__Work required__. Look through the data below and report how many lines include "return". Only the number should be given.

__Information supplied__.
++++++++++

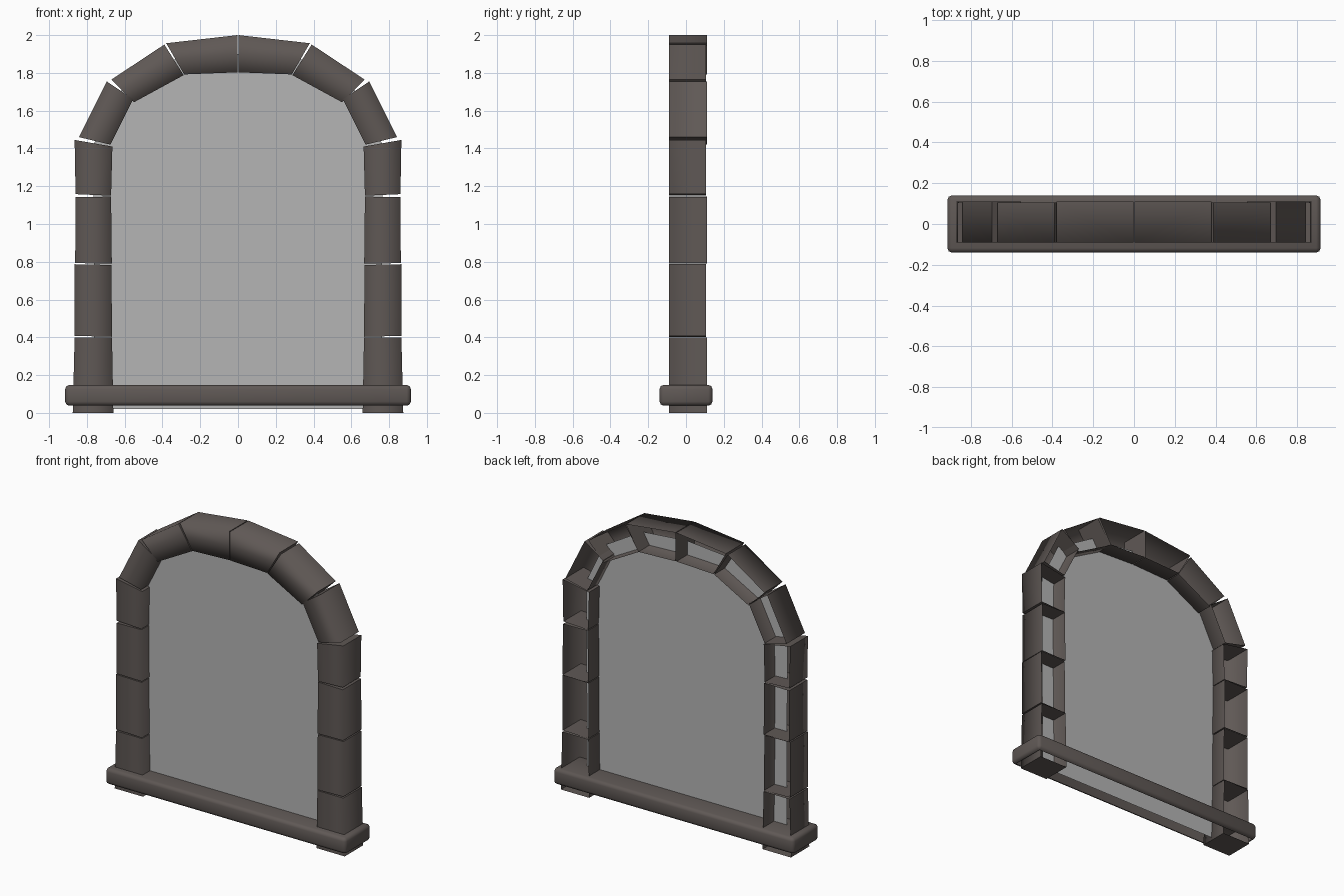
import bpy, bmesh

if "Cube" in bpy.data.objects:
    bpy.data.objects.remove(bpy.data.objects["Cube"])


def material(name, rgb):
    m = bpy.data.materials.new(name)
    m.diffuse_color = (*rgb, 1)
    m.use_nodes = True
    m.node_tree.nodes["Principled BSDF"].inputs["Base Color"].default_value = m.diffuse_color
    return m


STONE = material("dark_stone", (0.115, 0.098, 0.091))
GLASS = material("grey_glass", (0.46, 0.46, 0.46))


def finish(name, bm, mat):
    me = bpy.data.meshes.new(name)
    bm.to_mesh(me)
    bm.free()
    me.materials.append(mat)
    ob = bpy.data.objects.new(name, me)
    bpy.context.collection.objects.link(ob)
    return ob


def stone(name, quad, side, front=-0.09, back=0.105):
    """Hollow block, open at the back. quad: outer/inner low, inner/outer high."""
    bm = bmesh.new()
    ol, il, ih, oh = [(x * side, z) for x, z in quad]

    def mid(a, b):
        return ((a[0] + b[0]) / 2, (a[1] + b[1]) / 2)

    # section runs outer back, outer front, middle, inner front, inner back
    rows = []
    for o, i in ((ol, il), (oh, ih)):
        m = mid(o, i)
        rows.append([bm.verts.new(c) for c in (
            (o[0], back, o[1]), (o[0], front, o[1]), (m[0], front, m[1]),
            (i[0], front, i[1]), (i[0], back, i[1]))])
    low, high = rows
    for k in range(4):
        f = bm.faces.new((low[k], low[k + 1], high[k + 1], high[k]))
        f.smooth = True
    caps = [bm.faces.new(low[::-1]), bm.faces.new(high)]
    if side > 0:
        bmesh.ops.reverse_faces(bm, faces=bm.faces[:])
    for cap in caps:
        for e in cap.edges:
            e.smooth = False
    return finish(name, bm, STONE)


# Stone outlines for one side, from the ground up to the crown
STONES = [
    [(.875, 0), (.66, 0), (.667, .398), (.865, .398)],
    [(.865, .408), (.667, .403), (.67, .783), (.865, .787)],
    [(.862, .793), (.668, .79), (.672, 1.145), (.86, 1.142)],
    [(.86, 1.158), (.672, 1.15), (.665, 1.41), (.865, 1.445)],
    [(.842, 1.46), (.675, 1.42), (.555, 1.66), (.695, 1.755)],
    [(.67, 1.765), (.55, 1.645), (.288, 1.788), (.39, 1.95)],
    [(.38, 1.957), (.285, 1.792), (.003, 1.803), (.003, 2.0)],
]
for label, side in (("left", -1), ("right", 1)):
    for n, quad in enumerate(STONES):
        part = "jamb" if n < 4 else "arch"
        stone(f"{part}_stone_{label}_{n + 1}", quad, side,
              back=0.105 if n % 2 else 0.11)

# Glass pane, following the middle of the stones
half = [(.76, .02), (.765, 1.42), (.63, 1.70), (.34, 1.87)]
outline = half + [(0, 1.90)] + [(-x, z) for x, z in half[::-1]]
bm = bmesh.new()
bm.faces.new([bm.verts.new((x, -0.01, z)) for x, z in outline[::-1]])
bmesh.ops.recalc_face_normals(bm, faces=bm.faces[:])
finish("glass_pane", bm, GLASS)

# Sill, a bevelled bar open underneath
bm = bmesh.new()
bmesh.ops.create_cube(bm, size=1)
for v in bm.verts:
    v.co = (v.co.x * 1.83, v.co.y * 0.28, v.co.z * 0.11 + 0.093)
bmesh.ops.bevel(bm, geom=bm.edges[:], offset=0.022, segments=2,
                profile=0.5, affect='EDGES')
under = [f for f in bm.faces if f.normal.z < -0.99]
bmesh.ops.delete(bm, geom=under, context='FACES')
for f in bm.faces:
    f.smooth = True
sill = finish("window_sill", bm, STONE)
bpy.context.view_layer.objects.active = sill
sill.select_set(True)
bpy.ops.object.shade_smooth_by_angle(angle=0.9)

++++++++++

__Written solution__. 4